PROBLEM TO WORK ON :: All lines of the entries with "normalized" in them must be listed.

RECORDS PROVIDED ::
::::
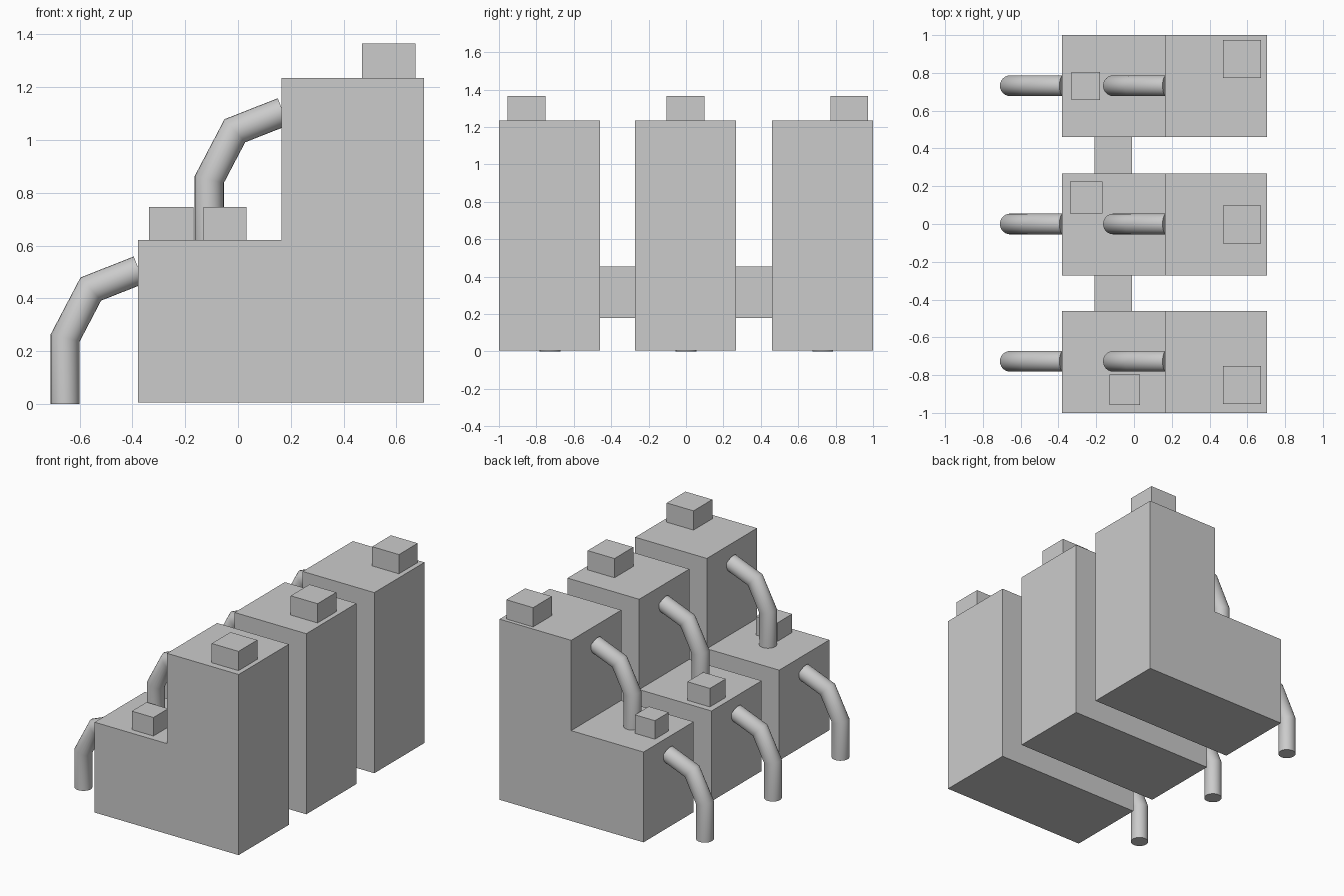
import bpy, bmesh, math
from mathutils import Vector

if "Cube" in bpy.data.objects:
    bpy.data.objects.remove(bpy.data.objects["Cube"])

SIDES = 24
RADIUS = 0.055


def finish(name, bm):
    bmesh.ops.recalc_face_normals(bm, faces=bm.faces[:])
    mesh = bpy.data.meshes.new(name)
    bm.to_mesh(mesh)
    bm.free()
    obj = bpy.data.objects.new(name, mesh)
    bpy.context.collection.objects.link(obj)
    return obj


def extrude_profile(name, profile, y0, y1):
    """Extrude an (x, z) outline along y."""
    bm = bmesh.new()
    face = bm.faces.new([bm.verts.new((x, y0, z)) for x, z in profile])
    new = bmesh.ops.extrude_face_region(bm, geom=[face])["geom"]
    moved = [v for v in new if isinstance(v, bmesh.types.BMVert)]
    bmesh.ops.translate(bm, verts=moved, vec=(0, y1 - y0, 0))
    # keep the starting cap so the solid is closed
    if not face.is_valid or len([f for f in bm.faces if len(f.verts) == len(profile)]) < 2:
        bmesh.ops.holes_fill(bm, edges=bm.edges[:])
    return finish(name, bm)


def box(name, x0, x1, y0, y1, z0, z1):
    return extrude_profile(name, [(x0, z0), (x1, z0), (x1, z1), (x0, z1)], y0, y1)


def pipe(name, path, y):
    """Round tube along an (x, z) path with mitred bends."""
    pts = [Vector(p) for p in path]
    dirs = [(b - a).normalized() for a, b in zip(pts, pts[1:])]
    bm = bmesh.new()
    rings = []
    for i, p in enumerate(pts):
        d0, d1 = dirs[max(i - 1, 0)], dirs[min(i, len(dirs) - 1)]
        n0, n1 = Vector((-d0.y, d0.x)), Vector((-d1.y, d1.x))
        mitre = (n0 + n1).normalized()
        mitre /= mitre.dot(n0)
        ring = []
        for k in range(SIDES):
            t = 2 * math.pi * k / SIDES
            q = p + mitre * (RADIUS * math.cos(t))
            ring.append(bm.verts.new((q.x, y + RADIUS * math.sin(t), q.y)))
        rings.append(ring)
    for a, b in zip(rings, rings[1:]):
        for k in range(SIDES):
            j = (k + 1) % SIDES
            bm.faces.new((a[k], a[j], b[j], b[k]))
    bm.faces.new(rings[0])
    bm.faces.new(rings[-1])
    obj = finish(name, bm)
    bpy.ops.object.select_all(action='DESELECT')
    obj.select_set(True)
    bpy.context.view_layer.objects.active = obj
    bpy.ops.object.shade_smooth_by_angle(angle=math.radians(50))


STEP = [(-0.38, 0.005), (0.705, 0.005), (0.705, 1.235), (0.165, 1.235),
        (0.165, 0.62), (-0.38, 0.62)]
PIPE = [(-0.655, 0.0), (-0.655, 0.25), (-0.558, 0.435), (-0.375, 0.507)]
UPPER_PIPE = [(x + 0.546, z + 0.6) for x, z in PIPE]

# label, body y range, roof unit y centre, pipe y, lower unit (x0, x1, y0, y1)
UNITS = [
    ("front", -1.0, -0.46, -0.853, -0.727, (-0.13, 0.033, -0.957, -0.798)),
    ("middle", -0.272, 0.268, -0.003, 0.0, (-0.338, -0.168, 0.055, 0.225)),
    ("back", 0.46, 1.0, 0.873, 0.732, (-0.33, -0.18, 0.657, 0.806)),
]

for label, y0, y1, roof_y, pipe_y, (bx0, bx1, by0, by1) in UNITS:
    # stepped building block
    extrude_profile(label + "_stepped_block", STEP, y0, y1)
    # rooftop boxes on both levels
    box(label + "_upper_roof_box", 0.47, 0.672, roof_y - 0.101, roof_y + 0.101, 1.235, 1.366)
    box(label + "_lower_roof_box", bx0, bx1, by0, by1, 0.62, 0.746)
    # bent down pipes
    pipe(label + "_lower_pipe", PIPE, pipe_y)
    pipe(label + "_upper_pipe", UPPER_PIPE, pipe_y)

# linking passages between neighbouring blocks
for a, b in zip(UNITS, UNITS[1:]):
    box(a[0] + "_" + b[0] + "_passage", -0.21, -0.01, a[2], b[1], 0.178, 0.453)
::::
TASK RESULT ::
    dirs = [(b - a).normalized() for a, b in zip(pts, pts[1:])]
        mitre = (n0 + n1).normalized()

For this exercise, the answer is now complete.